One of the hardest parts of being a K-beauty fanatic in North America is that it always takes time for my favourite products to spill over to this side of the pond, but until that happens, it’s always encouraging to see brands we know and love try to give their own arsenal a Korean spin. The Estée Edit, Estée Lauder’s youngest line release in a long time, is by no means a hijacker of Asian beauty trends, but one of its products, the Pink Peony Overnight Water Pack ($58), does seem suspiciously close to Laneige’s cult Water Sleeping Pack ($30). I had high hopes, but the verdict is in, and I’m sticking with my Laneige–if you have no time to read any other part of this story, my bullet review is that the Pink Peony pack does seem lacklustre for what it’s worth.

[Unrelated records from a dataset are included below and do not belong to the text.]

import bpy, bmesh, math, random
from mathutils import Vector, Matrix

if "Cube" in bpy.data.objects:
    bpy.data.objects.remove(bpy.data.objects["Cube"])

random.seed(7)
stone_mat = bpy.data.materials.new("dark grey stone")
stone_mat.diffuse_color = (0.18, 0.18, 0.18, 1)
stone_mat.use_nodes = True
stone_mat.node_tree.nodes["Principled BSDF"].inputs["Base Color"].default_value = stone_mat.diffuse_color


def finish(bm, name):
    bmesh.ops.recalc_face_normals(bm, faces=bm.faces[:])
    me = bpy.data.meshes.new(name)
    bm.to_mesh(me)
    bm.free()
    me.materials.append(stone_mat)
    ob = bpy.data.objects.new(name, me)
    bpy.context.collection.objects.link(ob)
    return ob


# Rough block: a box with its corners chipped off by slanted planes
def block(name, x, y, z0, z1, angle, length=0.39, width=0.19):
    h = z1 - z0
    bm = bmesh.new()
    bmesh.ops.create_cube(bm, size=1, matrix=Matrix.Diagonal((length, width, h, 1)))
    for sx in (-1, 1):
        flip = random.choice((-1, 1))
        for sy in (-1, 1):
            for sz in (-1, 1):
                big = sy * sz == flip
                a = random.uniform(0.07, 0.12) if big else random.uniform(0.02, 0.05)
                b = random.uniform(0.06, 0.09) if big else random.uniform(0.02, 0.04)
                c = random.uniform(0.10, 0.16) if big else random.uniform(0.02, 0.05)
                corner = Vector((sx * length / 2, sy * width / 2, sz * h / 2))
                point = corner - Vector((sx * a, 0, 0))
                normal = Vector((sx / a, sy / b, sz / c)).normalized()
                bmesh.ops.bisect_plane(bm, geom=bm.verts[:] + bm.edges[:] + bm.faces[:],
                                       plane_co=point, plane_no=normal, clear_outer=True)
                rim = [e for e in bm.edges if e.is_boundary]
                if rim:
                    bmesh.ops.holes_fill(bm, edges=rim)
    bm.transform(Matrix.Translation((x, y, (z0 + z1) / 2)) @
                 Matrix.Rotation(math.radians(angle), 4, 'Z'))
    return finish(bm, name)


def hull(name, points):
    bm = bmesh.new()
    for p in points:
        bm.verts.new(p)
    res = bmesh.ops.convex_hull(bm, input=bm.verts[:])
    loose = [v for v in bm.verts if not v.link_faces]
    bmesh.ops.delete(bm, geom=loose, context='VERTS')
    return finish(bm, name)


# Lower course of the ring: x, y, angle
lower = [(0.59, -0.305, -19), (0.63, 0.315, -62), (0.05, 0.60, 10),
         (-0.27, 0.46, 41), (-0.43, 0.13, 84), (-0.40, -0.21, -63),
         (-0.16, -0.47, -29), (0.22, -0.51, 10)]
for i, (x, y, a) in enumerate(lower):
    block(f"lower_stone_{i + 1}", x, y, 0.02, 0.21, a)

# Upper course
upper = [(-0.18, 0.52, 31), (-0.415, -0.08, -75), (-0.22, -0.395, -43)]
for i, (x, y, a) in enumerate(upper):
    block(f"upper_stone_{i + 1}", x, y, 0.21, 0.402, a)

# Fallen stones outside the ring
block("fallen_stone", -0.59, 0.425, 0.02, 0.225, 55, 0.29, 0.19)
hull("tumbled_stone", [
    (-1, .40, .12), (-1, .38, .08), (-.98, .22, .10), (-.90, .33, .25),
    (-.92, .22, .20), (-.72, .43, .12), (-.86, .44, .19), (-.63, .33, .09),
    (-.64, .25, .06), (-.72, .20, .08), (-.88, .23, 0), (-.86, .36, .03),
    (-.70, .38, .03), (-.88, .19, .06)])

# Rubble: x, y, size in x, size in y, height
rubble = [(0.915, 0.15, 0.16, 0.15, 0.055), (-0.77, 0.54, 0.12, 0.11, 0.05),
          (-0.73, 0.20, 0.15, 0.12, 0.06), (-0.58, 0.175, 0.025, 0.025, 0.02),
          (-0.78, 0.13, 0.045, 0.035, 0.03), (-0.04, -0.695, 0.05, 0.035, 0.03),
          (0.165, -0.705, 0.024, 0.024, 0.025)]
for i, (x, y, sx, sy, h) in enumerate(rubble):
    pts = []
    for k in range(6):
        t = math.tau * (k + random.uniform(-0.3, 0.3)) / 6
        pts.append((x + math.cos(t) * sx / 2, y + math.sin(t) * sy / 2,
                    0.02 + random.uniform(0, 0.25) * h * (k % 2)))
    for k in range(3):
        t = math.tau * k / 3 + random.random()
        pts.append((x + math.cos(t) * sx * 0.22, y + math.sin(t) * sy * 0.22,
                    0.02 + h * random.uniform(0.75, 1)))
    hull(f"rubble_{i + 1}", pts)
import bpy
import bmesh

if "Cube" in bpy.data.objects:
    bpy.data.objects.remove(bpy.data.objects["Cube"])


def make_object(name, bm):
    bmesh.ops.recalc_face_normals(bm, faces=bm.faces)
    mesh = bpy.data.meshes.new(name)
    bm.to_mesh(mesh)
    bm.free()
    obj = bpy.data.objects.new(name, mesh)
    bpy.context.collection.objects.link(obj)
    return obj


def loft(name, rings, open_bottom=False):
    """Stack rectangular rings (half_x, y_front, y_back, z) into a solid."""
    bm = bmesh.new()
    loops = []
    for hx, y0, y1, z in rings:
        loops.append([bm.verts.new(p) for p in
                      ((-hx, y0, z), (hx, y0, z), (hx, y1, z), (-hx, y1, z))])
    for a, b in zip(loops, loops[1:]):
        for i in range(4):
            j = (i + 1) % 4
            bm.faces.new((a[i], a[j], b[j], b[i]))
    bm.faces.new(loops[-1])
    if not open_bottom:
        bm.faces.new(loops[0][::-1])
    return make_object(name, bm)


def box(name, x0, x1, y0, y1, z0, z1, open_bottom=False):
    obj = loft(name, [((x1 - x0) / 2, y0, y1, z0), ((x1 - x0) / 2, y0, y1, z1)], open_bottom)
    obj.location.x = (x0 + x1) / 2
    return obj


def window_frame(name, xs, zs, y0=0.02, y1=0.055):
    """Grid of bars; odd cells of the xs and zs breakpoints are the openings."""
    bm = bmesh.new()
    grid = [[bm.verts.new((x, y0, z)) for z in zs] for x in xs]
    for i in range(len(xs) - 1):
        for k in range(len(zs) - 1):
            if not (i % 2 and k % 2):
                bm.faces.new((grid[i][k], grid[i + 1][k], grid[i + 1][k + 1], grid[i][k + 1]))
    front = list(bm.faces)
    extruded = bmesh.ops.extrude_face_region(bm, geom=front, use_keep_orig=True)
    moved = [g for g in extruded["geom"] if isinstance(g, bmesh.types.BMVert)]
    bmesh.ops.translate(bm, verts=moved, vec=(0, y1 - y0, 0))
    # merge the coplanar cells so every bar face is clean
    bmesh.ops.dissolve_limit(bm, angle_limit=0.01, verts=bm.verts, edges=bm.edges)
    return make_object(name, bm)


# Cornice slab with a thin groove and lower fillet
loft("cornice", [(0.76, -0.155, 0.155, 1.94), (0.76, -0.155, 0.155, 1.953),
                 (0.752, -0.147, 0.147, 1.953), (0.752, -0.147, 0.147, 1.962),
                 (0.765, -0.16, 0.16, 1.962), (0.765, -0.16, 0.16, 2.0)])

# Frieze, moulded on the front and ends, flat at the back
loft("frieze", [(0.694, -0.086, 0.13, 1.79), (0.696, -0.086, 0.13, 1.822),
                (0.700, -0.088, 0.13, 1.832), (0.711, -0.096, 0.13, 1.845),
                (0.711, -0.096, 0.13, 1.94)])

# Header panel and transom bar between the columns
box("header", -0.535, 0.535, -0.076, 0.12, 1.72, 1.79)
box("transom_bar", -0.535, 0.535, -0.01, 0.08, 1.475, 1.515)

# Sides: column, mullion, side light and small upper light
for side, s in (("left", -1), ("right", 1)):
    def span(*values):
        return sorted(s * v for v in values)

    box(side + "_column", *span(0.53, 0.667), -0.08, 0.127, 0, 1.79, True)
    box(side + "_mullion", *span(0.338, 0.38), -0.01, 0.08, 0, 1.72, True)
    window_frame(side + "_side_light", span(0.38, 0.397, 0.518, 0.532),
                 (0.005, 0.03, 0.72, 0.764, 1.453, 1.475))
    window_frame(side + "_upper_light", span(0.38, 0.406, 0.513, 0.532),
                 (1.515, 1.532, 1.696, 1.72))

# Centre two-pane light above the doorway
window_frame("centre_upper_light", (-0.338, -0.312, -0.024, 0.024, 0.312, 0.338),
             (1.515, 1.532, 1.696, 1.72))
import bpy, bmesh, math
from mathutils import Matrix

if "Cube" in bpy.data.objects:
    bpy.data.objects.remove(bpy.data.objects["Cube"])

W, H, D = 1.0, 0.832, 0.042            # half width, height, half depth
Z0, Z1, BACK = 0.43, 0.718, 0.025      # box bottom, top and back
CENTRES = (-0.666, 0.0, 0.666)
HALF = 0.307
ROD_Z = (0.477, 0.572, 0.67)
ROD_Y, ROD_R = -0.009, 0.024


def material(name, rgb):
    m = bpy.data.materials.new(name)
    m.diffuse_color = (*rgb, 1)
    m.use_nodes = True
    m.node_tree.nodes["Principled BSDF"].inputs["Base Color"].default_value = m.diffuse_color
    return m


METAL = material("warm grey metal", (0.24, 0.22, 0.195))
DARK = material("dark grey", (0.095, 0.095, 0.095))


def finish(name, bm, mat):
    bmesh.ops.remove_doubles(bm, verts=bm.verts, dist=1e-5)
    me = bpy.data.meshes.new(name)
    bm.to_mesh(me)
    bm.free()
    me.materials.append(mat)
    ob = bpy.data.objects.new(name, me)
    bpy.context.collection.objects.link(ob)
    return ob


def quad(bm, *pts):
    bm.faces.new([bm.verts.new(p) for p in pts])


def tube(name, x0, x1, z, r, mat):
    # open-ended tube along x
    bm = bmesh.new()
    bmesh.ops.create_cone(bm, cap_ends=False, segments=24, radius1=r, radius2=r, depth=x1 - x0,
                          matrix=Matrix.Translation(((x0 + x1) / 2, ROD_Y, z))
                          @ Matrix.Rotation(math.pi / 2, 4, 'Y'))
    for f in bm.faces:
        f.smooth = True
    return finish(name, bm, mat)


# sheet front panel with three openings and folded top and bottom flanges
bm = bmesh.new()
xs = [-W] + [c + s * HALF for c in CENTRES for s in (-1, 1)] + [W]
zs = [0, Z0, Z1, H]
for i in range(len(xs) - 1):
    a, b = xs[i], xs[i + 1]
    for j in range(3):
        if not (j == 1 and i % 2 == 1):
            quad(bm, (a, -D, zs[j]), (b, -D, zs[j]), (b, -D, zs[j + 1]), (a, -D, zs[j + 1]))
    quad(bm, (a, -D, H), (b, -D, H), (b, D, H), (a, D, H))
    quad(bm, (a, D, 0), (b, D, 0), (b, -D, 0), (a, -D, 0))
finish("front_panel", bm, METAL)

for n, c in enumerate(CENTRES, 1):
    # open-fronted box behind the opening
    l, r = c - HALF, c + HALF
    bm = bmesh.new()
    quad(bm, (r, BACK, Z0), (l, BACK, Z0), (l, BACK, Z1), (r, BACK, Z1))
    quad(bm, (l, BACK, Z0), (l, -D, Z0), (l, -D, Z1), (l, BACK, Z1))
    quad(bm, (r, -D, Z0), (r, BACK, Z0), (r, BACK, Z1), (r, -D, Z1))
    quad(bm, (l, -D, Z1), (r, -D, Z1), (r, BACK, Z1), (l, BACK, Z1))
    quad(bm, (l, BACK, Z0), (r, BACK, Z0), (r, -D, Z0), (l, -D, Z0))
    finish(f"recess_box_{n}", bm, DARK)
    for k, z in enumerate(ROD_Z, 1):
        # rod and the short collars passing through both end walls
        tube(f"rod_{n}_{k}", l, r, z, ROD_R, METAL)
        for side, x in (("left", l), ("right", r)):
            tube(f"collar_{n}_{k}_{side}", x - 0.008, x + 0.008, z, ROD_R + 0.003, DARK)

As a huge fan of sleeping masks and an even bigger fan of peonies, I was looking for this pack to give me something with that near-undefinable oomph: like the seamless blend of YSL’s Touche Éclat or that first perfume that suits you no matter your mood, I wanted this product to make me want to use it. For me, the true holy grail is a product that becomes fun to use either for its textural, chemical or experiential properties, and of course, it should deliver what it promises, but while the Pink Peony get-up is technically hydrating and protective, it does leave quite a bit to be desired. The pale pink colour and the amorphous consistency–thicker than a serum yet less luxurious than a facial oil–is uninspiring and reminiscent of medicinal ointments; the scent is slightly powdery and dated to boot.
My appraisal might seem maligning, but my problem is not that the product is bad: it’s just not good enough for my skin. Products only have to do two things to impress me–either deliver a luxe, enjoyable experience or simply perform effectively–but this one barely checks half a box. The antioxidant-heavy ingredient list might boast blueberry, cranberry, goji and pomegranate extracts as well as hyaluronic acid, but the next morning, my skin merely looks like satisfied. I’ve used sleeping packs with berries, bananas, roses and pure hyaluronic acid before, and the next morning, my skin is always plush with moisture in a way that I can feel while cleansing my skin. The Pink Peony Overnight Water Pack, meanwhile, is not deficient, but is more comparable to a light night cream than a treatment with bona fide benefits when it comes to hydrating the skin.
Yes, it does leave the same protective, filmy layer on your skin that most overnight masks build in to the formulation to minimize moisture loss, but that’s about the only bell or whistle attached to this bike–when that film is washed away, I don’t see major value added to the skin underneath. In comparison, the Laneige sleeping mask may not be revolutionary or a must-by by any means, but it does reliably leave the skin feeling more nourished and conditioned than simply moisturized. My brown skin needs pampering and tender attention in the winter–it pains me to say it, but a peony-berry medley just doesn’t cut it without a rich, supportive flower or nut oil to tie everything together. This might be an excellent item for people with sensitive skin, but if your skin is hardy and accustomed to dense, giving hydration in all your products, this particular pack can be underwhelming to use.
In conclusion, the Pink Peony Overnight Water Pack does not make the cut for me personally: at its current price tag, it simply isn’t a compelling enough performer for me to recommend to anyone in good conscience. It is indeed marginally effective and unlikely to go wrong if gifted or bought on a whim, but it needs a more complex ingredient lineup or an improved presentation to really hold my attention. I’ll never stop loving peonies, but this little number has taught me that some flowers are really better on the table-top than they could ever be on your face.
Main image via @esteeedit